Lauren Casey joined the WCCO-TV weather team in August 2011, and welcomes the forecasting challenge presented by Minnesota’s weather — 100 degree days in the summer to sub-zero temperatures in the winter.
Lauren credits author Seymour Simon for inspiring her passion for weather, as his children’s weather books helped birth a young weather enthusiast.
Lauren’s passion led her to Rutgers University in New Jersey, where she obtained a Bachelor of Science degree in meteorology. In addition to her studies, Lauren also interned at the National Weather Service in Mt. Holly and at WCAU-TV in Philadelphia under her mentor Glenn ‘Hurricane’ Schwartz.
Lauren began her broadcast career in Macon, Ga., where she honed her severe weather forecasting skills. As the morning meteorologist, she covered active weather from hail to derechos, and two tornado outbreaks.
She came to the Twin Cities from southwest Florida, where watching the tropics and tracking sea-breeze-generated thunderstorms kept her busy as the morning meteorologist at WINK-TV.
During her time in Florida, Lauren shared her passion for weather, not only through the TV airwaves, but in the classroom. She instructed a weather course for Florida Gulf Coast University’s Renaissance Program.
In 2010, Lauren was proud to be awarded the Certified Broadcast Meteorologist (CBM) designation by the American Meteorological Society.
In addition to weather, Lauren harbors a love of the outdoors. She has shared the back-country trails of Glacier National Park with grizzly bears, and she has trekked through parks of Zion, Grand Teton and the Grand Canyon.
Lauren is excited to be WCCO-TV’s weekend meteorologist and is enjoying weather-watching and trail-blazing in her new home state alongside her dog, Edgar.
Our Minnesota snow has been a no-show this season. That has many worried about the condition of their lawns and gardens come spring.
From when the first snowflakes fly, many look forward to their favorite winter events, but this mild and snowless season has organizers on edge.
There’s been plenty of ice rescues this winter, along with stories about ATVs and fish houses going through the ice. But, that’s not keeping some people off of those not-so-frozen lakes.
Icy conditions are possible late Sunday night and Monday morning across the Twin Cities, southern Minnesota and western Wisconsin.

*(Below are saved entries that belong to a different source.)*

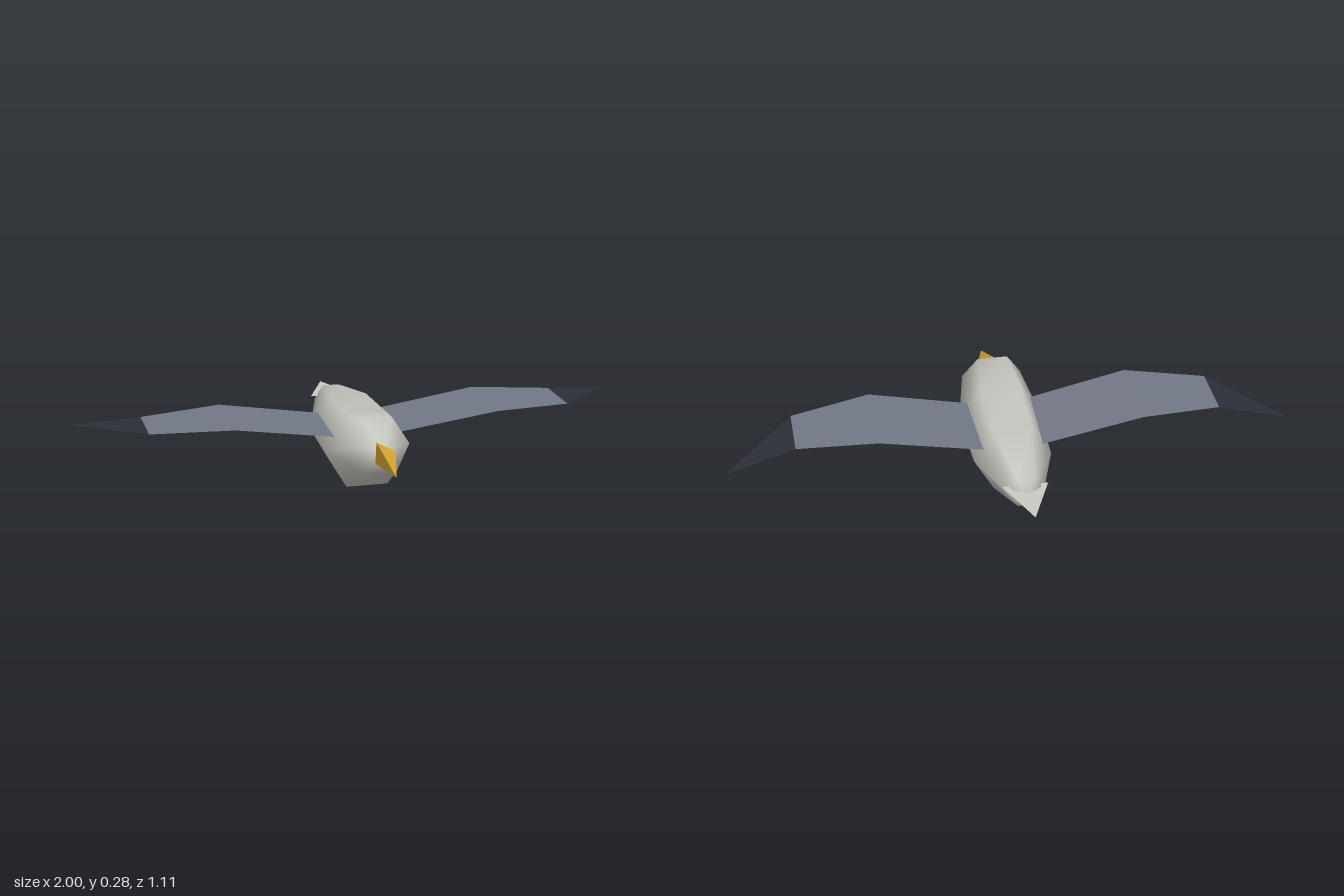
import * as THREE from 'three';

const mat = (name, color, extra = {}) => new THREE.MeshStandardMaterial({ name, color, ...extra });

function meshFrom(name, points, index, material) {
  const geo = new THREE.BufferGeometry();
  geo.setAttribute('position', new THREE.Float32BufferAttribute(points.flat(), 3));
  geo.setIndex(index);
  geo.computeVertexNormals();
  const mesh = new THREE.Mesh(geo, material);
  mesh.name = name;
  return mesh;
}

// Six-sided body lofted through slightly tilted rings, closed by a nose and a rump point
function makeBody(material) {
  const sides = 6;
  // [top z, top y, bottom z, bottom y, half width], front to back
  const rings = [
    [0.295, 0.285, 0.36, 0.11, 0.108],
    [0.13, 0.258, 0.165, 0.0, 0.148],
    [-0.12, 0.25, -0.13, 0.008, 0.138],
    [-0.385, 0.213, -0.395, 0.115, 0.06],
  ];
  const points = [];
  for (const [tz, ty, bz, by, w] of rings) {
    for (let j = 0; j < sides; j++) {
      const a = (j / sides) * Math.PI * 2;
      const t = 0.5 + Math.sin(a) / (2 * Math.sin(Math.PI / 3));
      points.push([w * Math.cos(a), by + (ty - by) * t, bz + (tz - bz) * t]);
    }
  }
  const nose = points.push([0, 0.2, 0.385]) - 1;
  const rump = points.push([0, 0.167, -0.425]) - 1;
  const index = [];
  const last = (rings.length - 1) * sides;
  for (let j = 0; j < sides; j++) {
    const k = (j + 1) % sides;
    index.push(nose, j, k, rump, last + k, last + j);
    for (let i = 0; i < last; i += sides) {
      index.push(i + j, i + sides + j, i + k, i + k, i + sides + j, i + sides + k);
    }
  }
  return meshFrom('body', points, index, material);
}

// One wing: a thin sheet through chord lines, with a dark pointed tip
function makeWing(side, feather, tipMat) {
  // [x, y, leading z, trailing z]
  const chords = [
    [0.1, 0.183, 0.16, -0.14],
    [0.47, 0.245, 0.19, -0.126],
    [0.755, 0.231, 0.12, -0.09],
  ];
  const points = chords.flatMap(([x, y, lead, trail]) => [[side * x, y, lead], [side * x, y, trail]]);
  const facing = (tris) => (side > 0 ? tris : tris.reverse());
  const wing = new THREE.Group();
  wing.name = side > 0 ? 'leftWing' : 'rightWing';
  wing.add(meshFrom('wingPanels', points, facing([0, 2, 1, 1, 2, 3, 2, 4, 3, 3, 4, 5]), feather));
  wing.add(meshFrom('wingTip', [points[4], [side, 0.2, -0.156], points[5]], facing([0, 1, 2]), tipMat));
  return wing;
}

export function createModel() {
  const double = { side: THREE.DoubleSide };
  const white = mat('paleFeathers', 0xcacac3);
  const whiteSheet = mat('paleTailFeathers', 0xcacac3, { ...double, flatShading: true });
  const grey = mat('greyFeathers', 0x737888, { ...double, flatShading: true });
  const dark = mat('darkFeathers', 0x2d2f39, { ...double, flatShading: true });
  const yellow = mat('beakYellow', 0xd4a530, { flatShading: true });

  const bird = new THREE.Group();
  bird.name = 'seabird';
  bird.add(makeBody(white));
  for (const side of [1, -1]) bird.add(makeWing(side, grey, dark));

  // Flat triangular tail
  bird.add(meshFrom('tail', [[0.08, 0.18, -0.365], [0, 0.18, -0.555], [-0.08, 0.18, -0.365]], [0, 1, 2], whiteSheet));

  // Three-sided beak, pointing slightly down
  const beakGeo = new THREE.ConeGeometry(0.047, 0.18, 3);
  beakGeo.rotateY(Math.PI / 2).translate(0, 0.09, 0);
  beakGeo.rotateX(Math.PI / 2 + 0.168).translate(0, 0.188, 0.378);
  const beak = new THREE.Mesh(beakGeo, yellow);
  beak.name = 'beak';
  bird.add(beak);
  return bird;
}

Just as Bing Crosby so melodically mused, “I’m dreaming of a white Christmas,” many of us harbor hopes of that festive snowy scene to enjoy alongside family, fires, presents and eggnog, but just what are the chances of our dreams coming true?
Our first blast of winter may have caused some problems on the roads. But it was certainly welcome by people who love to play in the snow.
The first hard freeze of the season will occur Tuesday night in the Metro thereby killing off the last of the seasonal vegetation, an event to induce exclamations of relief from allergy sufferers.
According to the latest U.S. Drought Monitor, much of southern Minnesota is currently experiencing severe drought conditions. Elsewhere across the state, abnormally dry to moderate drought conditions are presently in place including Hennepin County.
The National Weather Service has deemed this week Winter Hazard Awareness Week for Minnesota and Wisconsin, and with the first winter weather of the season in the forecast for some, it’s a good time to remind ourselves how to stay safe from the cold, ice and snow!
The first winter weather of the season to impact parts of the area Tuesday into Wednesday.
Boomer is a 9-year-old yellow lab and he lives in Princeton, about an hour north of the Twin Cities. The trouble is Boomer is blind and wandered away from home Monday night.
Monday marks the 20-year anniversary of the 1991 Halloween Blizzard that produced some of the heaviest snowfalls in history for many cities across Minnesota!
The University of Minnesota unveiled a giant wind turbine on Tuesday at its U-More Park facility in Rosemount.
On Friday, NASA in coordination with the National Oceanic and Atmospheric Administration (NOAA) will launch a new polar-orbiting environmental satellite.
It was a showery Sunday as many areas across the state picked up at least a trace of rainfall.